* _Work instruction_:
Copy each line containing "ends" from the listing below.
Start of Data shown
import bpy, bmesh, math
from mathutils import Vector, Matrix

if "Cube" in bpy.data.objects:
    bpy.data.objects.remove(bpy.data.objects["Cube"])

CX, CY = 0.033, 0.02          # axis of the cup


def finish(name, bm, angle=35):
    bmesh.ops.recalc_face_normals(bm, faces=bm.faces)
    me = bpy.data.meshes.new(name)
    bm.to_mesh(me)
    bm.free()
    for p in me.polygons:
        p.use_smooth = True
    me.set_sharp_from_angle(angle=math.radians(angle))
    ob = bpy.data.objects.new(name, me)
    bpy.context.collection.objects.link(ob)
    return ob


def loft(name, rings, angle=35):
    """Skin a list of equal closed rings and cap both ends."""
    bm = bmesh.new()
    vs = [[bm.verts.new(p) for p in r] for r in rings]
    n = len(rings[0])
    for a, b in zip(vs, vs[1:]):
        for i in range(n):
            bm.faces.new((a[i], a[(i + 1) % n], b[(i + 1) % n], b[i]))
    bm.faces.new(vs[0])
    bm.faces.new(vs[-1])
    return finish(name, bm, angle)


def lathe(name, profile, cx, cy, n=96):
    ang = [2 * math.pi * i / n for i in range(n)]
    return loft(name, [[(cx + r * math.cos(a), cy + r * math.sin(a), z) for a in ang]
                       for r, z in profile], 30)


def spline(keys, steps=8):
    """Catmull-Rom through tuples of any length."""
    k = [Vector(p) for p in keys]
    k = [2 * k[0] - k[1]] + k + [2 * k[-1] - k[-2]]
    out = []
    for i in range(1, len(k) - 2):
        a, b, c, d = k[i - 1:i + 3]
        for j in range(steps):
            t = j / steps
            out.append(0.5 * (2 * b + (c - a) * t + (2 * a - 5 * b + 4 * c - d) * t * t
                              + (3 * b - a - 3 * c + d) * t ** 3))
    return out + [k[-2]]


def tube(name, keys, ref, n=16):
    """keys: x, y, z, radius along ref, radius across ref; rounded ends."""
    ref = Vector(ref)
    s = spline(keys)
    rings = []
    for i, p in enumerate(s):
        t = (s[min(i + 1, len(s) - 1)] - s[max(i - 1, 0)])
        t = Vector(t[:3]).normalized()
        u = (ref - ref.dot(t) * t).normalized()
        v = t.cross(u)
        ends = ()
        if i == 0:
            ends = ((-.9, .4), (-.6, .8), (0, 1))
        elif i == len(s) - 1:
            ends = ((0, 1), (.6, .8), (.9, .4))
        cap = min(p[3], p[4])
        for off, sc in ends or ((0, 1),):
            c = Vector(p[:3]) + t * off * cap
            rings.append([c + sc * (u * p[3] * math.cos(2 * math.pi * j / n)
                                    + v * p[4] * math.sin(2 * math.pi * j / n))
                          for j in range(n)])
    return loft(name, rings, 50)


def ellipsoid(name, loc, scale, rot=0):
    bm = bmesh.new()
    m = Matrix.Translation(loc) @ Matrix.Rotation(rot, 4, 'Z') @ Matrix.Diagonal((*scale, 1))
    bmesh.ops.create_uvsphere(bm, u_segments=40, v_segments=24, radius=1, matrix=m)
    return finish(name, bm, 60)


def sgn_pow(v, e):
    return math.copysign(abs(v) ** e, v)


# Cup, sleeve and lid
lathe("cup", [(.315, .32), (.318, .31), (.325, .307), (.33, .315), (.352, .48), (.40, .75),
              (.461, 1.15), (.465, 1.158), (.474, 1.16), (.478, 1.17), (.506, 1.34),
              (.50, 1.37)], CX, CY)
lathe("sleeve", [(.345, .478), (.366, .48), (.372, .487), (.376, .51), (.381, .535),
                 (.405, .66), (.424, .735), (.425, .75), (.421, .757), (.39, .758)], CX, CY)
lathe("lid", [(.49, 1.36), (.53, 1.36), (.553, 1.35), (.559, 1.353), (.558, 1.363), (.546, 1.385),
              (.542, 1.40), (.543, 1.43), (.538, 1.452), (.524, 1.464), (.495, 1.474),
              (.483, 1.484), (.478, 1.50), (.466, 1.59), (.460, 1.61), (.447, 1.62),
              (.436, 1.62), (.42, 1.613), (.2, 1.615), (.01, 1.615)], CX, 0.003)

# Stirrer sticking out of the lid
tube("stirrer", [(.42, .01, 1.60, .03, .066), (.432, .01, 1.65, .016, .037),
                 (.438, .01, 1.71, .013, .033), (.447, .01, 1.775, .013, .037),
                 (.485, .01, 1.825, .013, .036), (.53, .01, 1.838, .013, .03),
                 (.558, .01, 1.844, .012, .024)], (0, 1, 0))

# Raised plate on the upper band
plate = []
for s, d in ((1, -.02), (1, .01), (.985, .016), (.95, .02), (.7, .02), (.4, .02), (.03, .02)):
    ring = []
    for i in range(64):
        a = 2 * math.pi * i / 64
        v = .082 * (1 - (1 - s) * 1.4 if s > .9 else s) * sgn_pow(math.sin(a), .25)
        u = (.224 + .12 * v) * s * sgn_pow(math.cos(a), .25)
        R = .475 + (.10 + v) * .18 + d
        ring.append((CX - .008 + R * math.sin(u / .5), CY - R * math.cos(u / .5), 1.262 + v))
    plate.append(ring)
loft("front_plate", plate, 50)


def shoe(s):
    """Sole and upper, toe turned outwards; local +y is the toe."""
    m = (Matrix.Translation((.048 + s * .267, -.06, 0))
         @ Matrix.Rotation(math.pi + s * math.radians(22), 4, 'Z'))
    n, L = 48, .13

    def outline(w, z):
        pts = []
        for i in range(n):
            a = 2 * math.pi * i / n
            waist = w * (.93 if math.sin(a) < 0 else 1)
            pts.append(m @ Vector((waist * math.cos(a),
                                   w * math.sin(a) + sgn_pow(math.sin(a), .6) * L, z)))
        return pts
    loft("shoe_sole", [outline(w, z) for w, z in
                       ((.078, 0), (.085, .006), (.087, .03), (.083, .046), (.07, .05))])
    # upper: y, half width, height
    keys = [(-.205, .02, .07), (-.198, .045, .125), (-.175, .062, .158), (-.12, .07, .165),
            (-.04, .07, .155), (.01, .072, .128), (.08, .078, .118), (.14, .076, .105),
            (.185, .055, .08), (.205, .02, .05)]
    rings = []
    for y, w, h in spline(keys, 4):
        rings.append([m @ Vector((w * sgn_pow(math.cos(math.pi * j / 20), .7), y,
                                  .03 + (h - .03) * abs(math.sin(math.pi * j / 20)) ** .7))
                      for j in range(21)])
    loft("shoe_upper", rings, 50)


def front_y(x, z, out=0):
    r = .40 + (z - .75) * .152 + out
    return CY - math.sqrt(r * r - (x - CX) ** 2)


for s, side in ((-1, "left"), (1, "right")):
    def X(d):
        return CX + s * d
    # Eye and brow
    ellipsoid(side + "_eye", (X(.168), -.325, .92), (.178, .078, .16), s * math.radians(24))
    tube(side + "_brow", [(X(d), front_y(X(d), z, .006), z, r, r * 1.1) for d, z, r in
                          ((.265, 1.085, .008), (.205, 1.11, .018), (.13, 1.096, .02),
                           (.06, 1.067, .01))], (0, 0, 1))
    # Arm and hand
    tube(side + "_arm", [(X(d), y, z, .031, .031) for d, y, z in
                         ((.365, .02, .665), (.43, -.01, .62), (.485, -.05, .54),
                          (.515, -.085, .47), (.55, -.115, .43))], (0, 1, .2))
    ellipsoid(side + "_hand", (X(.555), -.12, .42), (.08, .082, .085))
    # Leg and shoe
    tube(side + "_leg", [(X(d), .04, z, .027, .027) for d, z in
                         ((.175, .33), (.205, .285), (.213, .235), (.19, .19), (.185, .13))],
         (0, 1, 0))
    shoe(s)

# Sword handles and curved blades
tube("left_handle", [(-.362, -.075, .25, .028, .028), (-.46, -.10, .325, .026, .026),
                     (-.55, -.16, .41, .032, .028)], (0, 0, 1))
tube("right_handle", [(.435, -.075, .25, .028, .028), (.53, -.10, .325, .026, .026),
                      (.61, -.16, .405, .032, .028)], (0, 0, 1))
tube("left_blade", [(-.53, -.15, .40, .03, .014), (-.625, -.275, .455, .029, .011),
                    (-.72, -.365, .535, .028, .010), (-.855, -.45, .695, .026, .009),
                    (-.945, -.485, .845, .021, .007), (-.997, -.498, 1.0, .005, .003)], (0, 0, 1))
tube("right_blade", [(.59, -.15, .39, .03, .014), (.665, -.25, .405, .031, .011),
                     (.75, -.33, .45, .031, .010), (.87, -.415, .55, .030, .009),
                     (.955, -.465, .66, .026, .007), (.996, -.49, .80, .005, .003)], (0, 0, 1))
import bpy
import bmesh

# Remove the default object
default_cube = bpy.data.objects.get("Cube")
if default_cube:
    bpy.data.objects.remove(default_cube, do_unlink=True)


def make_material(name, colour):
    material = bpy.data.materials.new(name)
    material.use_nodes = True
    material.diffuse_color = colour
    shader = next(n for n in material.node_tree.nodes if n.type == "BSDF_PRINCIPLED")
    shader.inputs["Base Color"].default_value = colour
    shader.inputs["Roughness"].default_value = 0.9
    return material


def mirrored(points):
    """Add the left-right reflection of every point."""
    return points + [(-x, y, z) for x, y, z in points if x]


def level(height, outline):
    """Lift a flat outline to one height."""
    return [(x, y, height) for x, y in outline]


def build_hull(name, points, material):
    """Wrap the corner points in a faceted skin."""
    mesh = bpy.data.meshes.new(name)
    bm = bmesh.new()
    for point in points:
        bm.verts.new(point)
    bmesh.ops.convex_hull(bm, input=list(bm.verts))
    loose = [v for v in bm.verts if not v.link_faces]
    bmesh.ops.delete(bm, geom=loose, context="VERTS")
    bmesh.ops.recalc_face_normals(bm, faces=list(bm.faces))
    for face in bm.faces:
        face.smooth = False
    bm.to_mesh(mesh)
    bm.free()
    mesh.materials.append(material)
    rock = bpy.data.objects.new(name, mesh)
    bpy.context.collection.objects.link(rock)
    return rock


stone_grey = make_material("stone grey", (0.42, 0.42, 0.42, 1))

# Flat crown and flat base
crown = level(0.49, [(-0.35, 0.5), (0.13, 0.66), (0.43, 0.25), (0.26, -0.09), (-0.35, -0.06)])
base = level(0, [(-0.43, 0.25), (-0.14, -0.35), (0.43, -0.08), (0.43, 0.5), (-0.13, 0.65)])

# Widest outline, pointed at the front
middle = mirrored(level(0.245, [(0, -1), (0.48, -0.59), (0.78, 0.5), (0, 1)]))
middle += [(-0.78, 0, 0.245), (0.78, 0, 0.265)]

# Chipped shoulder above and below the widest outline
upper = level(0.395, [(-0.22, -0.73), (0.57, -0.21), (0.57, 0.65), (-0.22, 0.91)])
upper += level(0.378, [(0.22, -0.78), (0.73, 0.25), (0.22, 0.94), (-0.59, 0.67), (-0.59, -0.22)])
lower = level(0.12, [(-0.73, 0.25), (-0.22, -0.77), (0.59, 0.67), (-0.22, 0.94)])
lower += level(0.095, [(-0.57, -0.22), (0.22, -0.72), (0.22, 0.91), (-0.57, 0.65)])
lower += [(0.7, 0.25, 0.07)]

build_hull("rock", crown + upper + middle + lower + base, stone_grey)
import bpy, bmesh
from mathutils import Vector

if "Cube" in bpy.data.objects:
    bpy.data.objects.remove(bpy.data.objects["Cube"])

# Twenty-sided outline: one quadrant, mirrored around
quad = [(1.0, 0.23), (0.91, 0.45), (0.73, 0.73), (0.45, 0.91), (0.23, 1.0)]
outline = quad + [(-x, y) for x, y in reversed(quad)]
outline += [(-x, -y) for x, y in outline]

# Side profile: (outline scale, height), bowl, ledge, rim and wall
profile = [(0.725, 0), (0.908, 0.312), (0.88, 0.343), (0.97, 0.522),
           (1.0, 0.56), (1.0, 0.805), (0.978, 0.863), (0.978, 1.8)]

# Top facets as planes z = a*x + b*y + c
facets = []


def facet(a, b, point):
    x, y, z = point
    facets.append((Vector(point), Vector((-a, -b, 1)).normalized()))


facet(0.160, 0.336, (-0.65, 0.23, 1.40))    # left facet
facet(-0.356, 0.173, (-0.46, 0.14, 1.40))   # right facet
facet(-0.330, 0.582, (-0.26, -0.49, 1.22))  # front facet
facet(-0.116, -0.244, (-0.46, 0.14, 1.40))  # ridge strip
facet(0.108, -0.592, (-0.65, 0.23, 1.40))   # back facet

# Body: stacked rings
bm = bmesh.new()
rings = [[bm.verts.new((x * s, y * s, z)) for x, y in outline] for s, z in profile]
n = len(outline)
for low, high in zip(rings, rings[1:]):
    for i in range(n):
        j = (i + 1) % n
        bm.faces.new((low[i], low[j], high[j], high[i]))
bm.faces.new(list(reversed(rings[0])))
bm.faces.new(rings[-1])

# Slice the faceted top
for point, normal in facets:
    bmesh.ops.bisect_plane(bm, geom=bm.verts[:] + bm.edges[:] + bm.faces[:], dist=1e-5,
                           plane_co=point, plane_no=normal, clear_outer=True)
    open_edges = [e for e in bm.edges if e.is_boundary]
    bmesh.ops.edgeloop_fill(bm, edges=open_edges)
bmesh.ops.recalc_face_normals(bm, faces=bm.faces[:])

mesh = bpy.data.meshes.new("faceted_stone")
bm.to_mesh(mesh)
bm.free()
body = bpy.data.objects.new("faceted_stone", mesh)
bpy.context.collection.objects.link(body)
End of Data shown
* _Response for this exercise_:
    """Skin a list of equal closed rings and cap both ends."""
    """keys: x, y, z, radius along ref, radius across ref; rounded ends."""
        ends = ()
            ends = ((-.9, .4), (-.6, .8), (0, 1))
            ends = ((0, 1), (.6, .8), (.9, .4))
        for off, sc in ends or ((0, 1),):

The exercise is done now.